Betty Boop, with her baby face, her button nose, and big eyes, if a very recognizable cartoon character, and you couldn’t mistake her for another character. What you may not know is that she didn’t always look like this. Here’s How Betty Boop Has Changed Over The Years – And The Secret History Of Her Origin.
Grim Natwick and Max Fleischer
Grim Natwick and fellow artist, Max Fleischer created Betty Boop for his Talkartoon cartoon series. She made her debut in 1930, and people loved her. Max was a pioneer in his field, inventing things like the Rotoscope and the “bouncing ball” that is familiar in animated songs. Betty Boop became so popular that she began appearing in Paramount Pictures films.
Betty’s First Appearance
When Betty first appeared, she wasn’t the flapper that we know her as today. Back then, she took the form of a French poodle with a baby voice. She appeared this way for a couple of years until her ears changed to hook earrings, her nose shifted to the button, and she looked more like a girl than a dog.

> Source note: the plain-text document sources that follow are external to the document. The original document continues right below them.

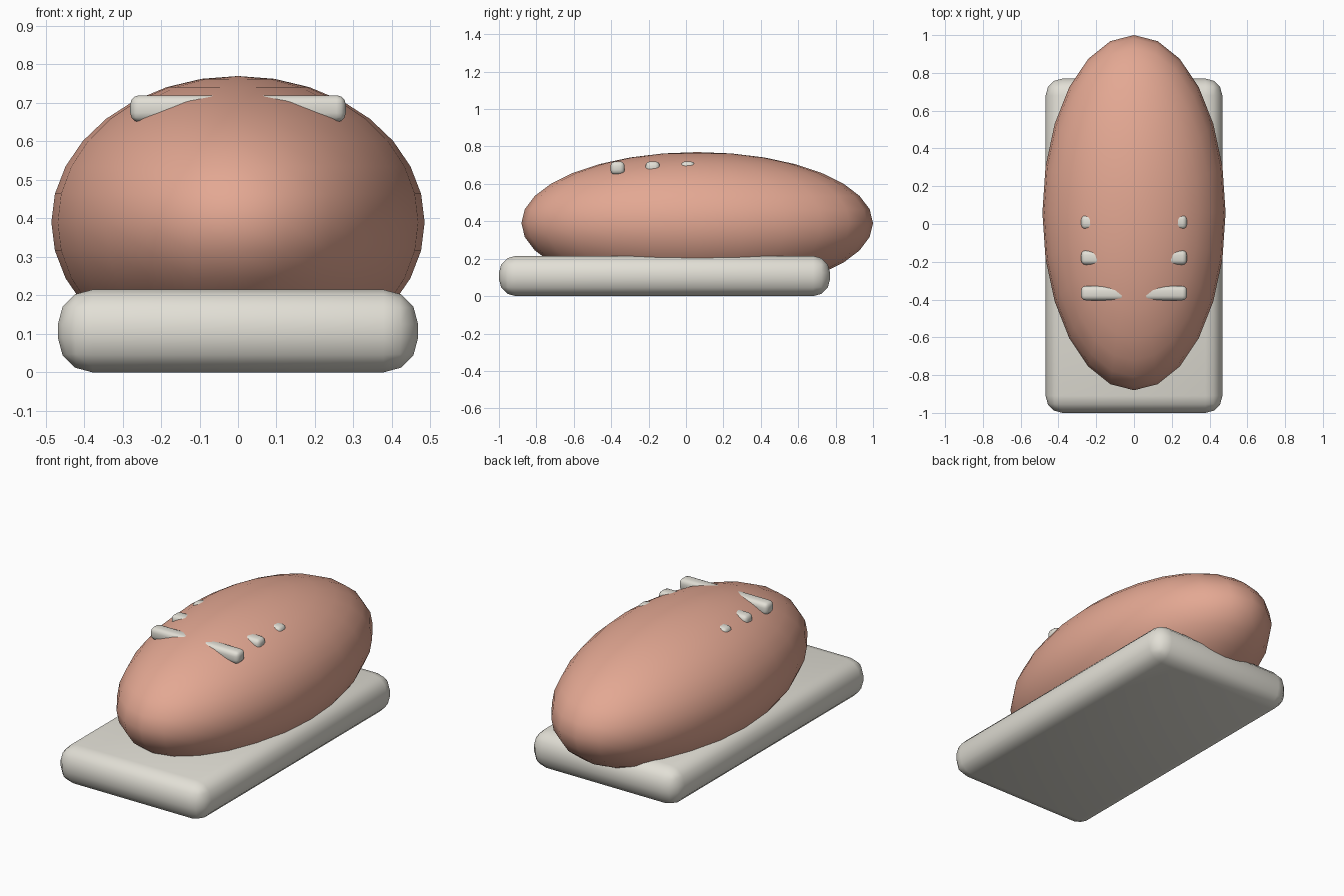
import bpy, math

if "Cube" in bpy.data.objects:
    bpy.data.objects.remove(bpy.data.objects["Cube"])


def material(name, rgb):
    m = bpy.data.materials.new(name)
    m.diffuse_color = (*rgb, 1)
    m.use_nodes = True
    m.node_tree.nodes["Principled BSDF"].inputs["Base Color"].default_value = m.diffuse_color
    return m


RICE = material("rice_white", (0.76, 0.74, 0.67))
FISH = material("salmon_pink", (0.77, 0.39, 0.29))


def finish(obj, name, mat):
    obj.name = name
    obj.data.materials.append(mat)
    bpy.ops.object.shade_smooth_by_angle(angle=math.radians(40))


def rounded_box(name, lo, hi, bevel, mat):
    """Box between two corners with all edges rounded."""
    centre = [(a + b) / 2 for a, b in zip(lo, hi)]
    bpy.ops.mesh.primitive_cube_add(size=1, location=centre)
    obj = bpy.context.object
    obj.scale = [b - a for a, b in zip(lo, hi)]
    bpy.ops.object.transform_apply(location=False, rotation=False, scale=True)
    mod = obj.modifiers.new("rounding", 'BEVEL')
    mod.width = bevel
    mod.segments = 3
    bpy.ops.object.modifier_apply(modifier=mod.name)
    finish(obj, name, mat)


# Rice block
rounded_box("rice_block", (-0.468, -1.0, 0.0), (0.468, 0.77, 0.215), 0.09, RICE)

# Topping: stretched ball draped over the rice
bpy.ops.mesh.primitive_uv_sphere_add(segments=24, ring_count=16, radius=1,
                                     location=(0, 0.06, 0.39))
topping = bpy.context.object
topping.scale = (0.485, 0.94, 0.38)
bpy.ops.object.transform_apply(location=False, rotation=False, scale=True)
finish(topping, "topping", FISH)

# Pale stripes whose ends poke out of the topping
for i, y in enumerate((-0.366, -0.178, 0.010)):
    rounded_box(f"stripe_{i + 1}", (-0.28, y - 0.038, 0.65),
                (0.28, y + 0.038, 0.72), 0.024, RICE)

Betty was inspired by Helen Kane, a fading star who made her name as The Boop-Oop-A-Doop Girl. Helen saw herself in Betty Boop, so she filed a lawsuit against Max and Paramount, claiming that they infringed her copyright. The only problem was that Helen’s appearance wasn’t all that unique. She resembled a movie star named Clara Bow. It also turned out that Helen wasn’t the originator of the “baby” style of performing. Ester Jones takes the title for this one. She was a big hit at the Cotton Club in Harlem, New York City. She was a performer of the “scat” style and invented the boop-oop-a-doop style that Helen and Betty Boop were known for. It was confirmed that Max based poodle Boop loosely on Helen, but Betty Boop actually came from Esther Jones.
It took a few years before Betty Boop became a caricature of a Jazz Age flapper. For a short while, Betty Boop had to be toned down due to the Hays Code. Because of the code, Betty Boop had to be a bit more demure. The first people to voice Betty Boop was Margie Hines. Over the years, several voice actresses voiced the character, including Kate Wright. Bonnie Poe, Ann Rothschild, and Mae Questel. Mae began voicing Betty Boop in Bimbo’s Silly Scandals in 1931. She continued with the role until 1938. It wasn’t until 50 years later that she reprised the role in Disney’s Who Framed Roger Rabbit? Today, she is still seen in commercials and is voiced by Cindy Robinson.
From Black And White To Color
The original Betty Boop was black and white. As color televisions became popular in the ’60s, Betty got some color. Unfortunately, making Betty Boop in full color wasn’t easy. Betty Boop made a comeback after the release of The Betty Boop Scandals of 1974. Unfortunately, since there was no longer a market for black and white cartoons, they were sent to South Korea. There, the cartoons were hand-traced, frame by frame in color. This caused the animation quality and timing to be degraded. Because of this, the cartoons didn’t sell. Their sloppy colorization made them undesirable and was later assembled for a feature called Betty Boop for President. It was supposed to coincide with the 1976 election but never was released in theaters.
Thank to the invention of the VHS tape, Betty Boop made her comeback. There were a few videos that were made, and in the ’90s, the cable channel, American Movie Classics, showcased a large selection of the original black and white Betty Boop films. This led to an eight-volume VHS and LV set called Betty Boop, the Definitive Collection.
Today, Betty Boop is considered a sex symbol. Her sex appeal has been compared to that of Marilyn Monroe. When she appeared in Who Framed Roger Rabbit? It was clear that people still loved her. She is so popular today that soon, she will make a real comeback. On February 11, 2016, Deadline announced that a 26-episode television series focusing on Betty Boop was in production. The release is a partnership between Normaal Animation, Fleischer Studios, and King Features. It is set to air sometime in 2019. The show is said to be geared toward tweens and teenagers. The premise of the show will show the daily struggles, joys, and victories of Betty Boop, who dreams of becoming a superstar on stage. This is something that many people are looking forward to. Betty Boop has been in comics, on television, and of plenty of merchandise. The merchandise available today shows a much sexier Betty Boop than in the late ’30s, and she is loved by many.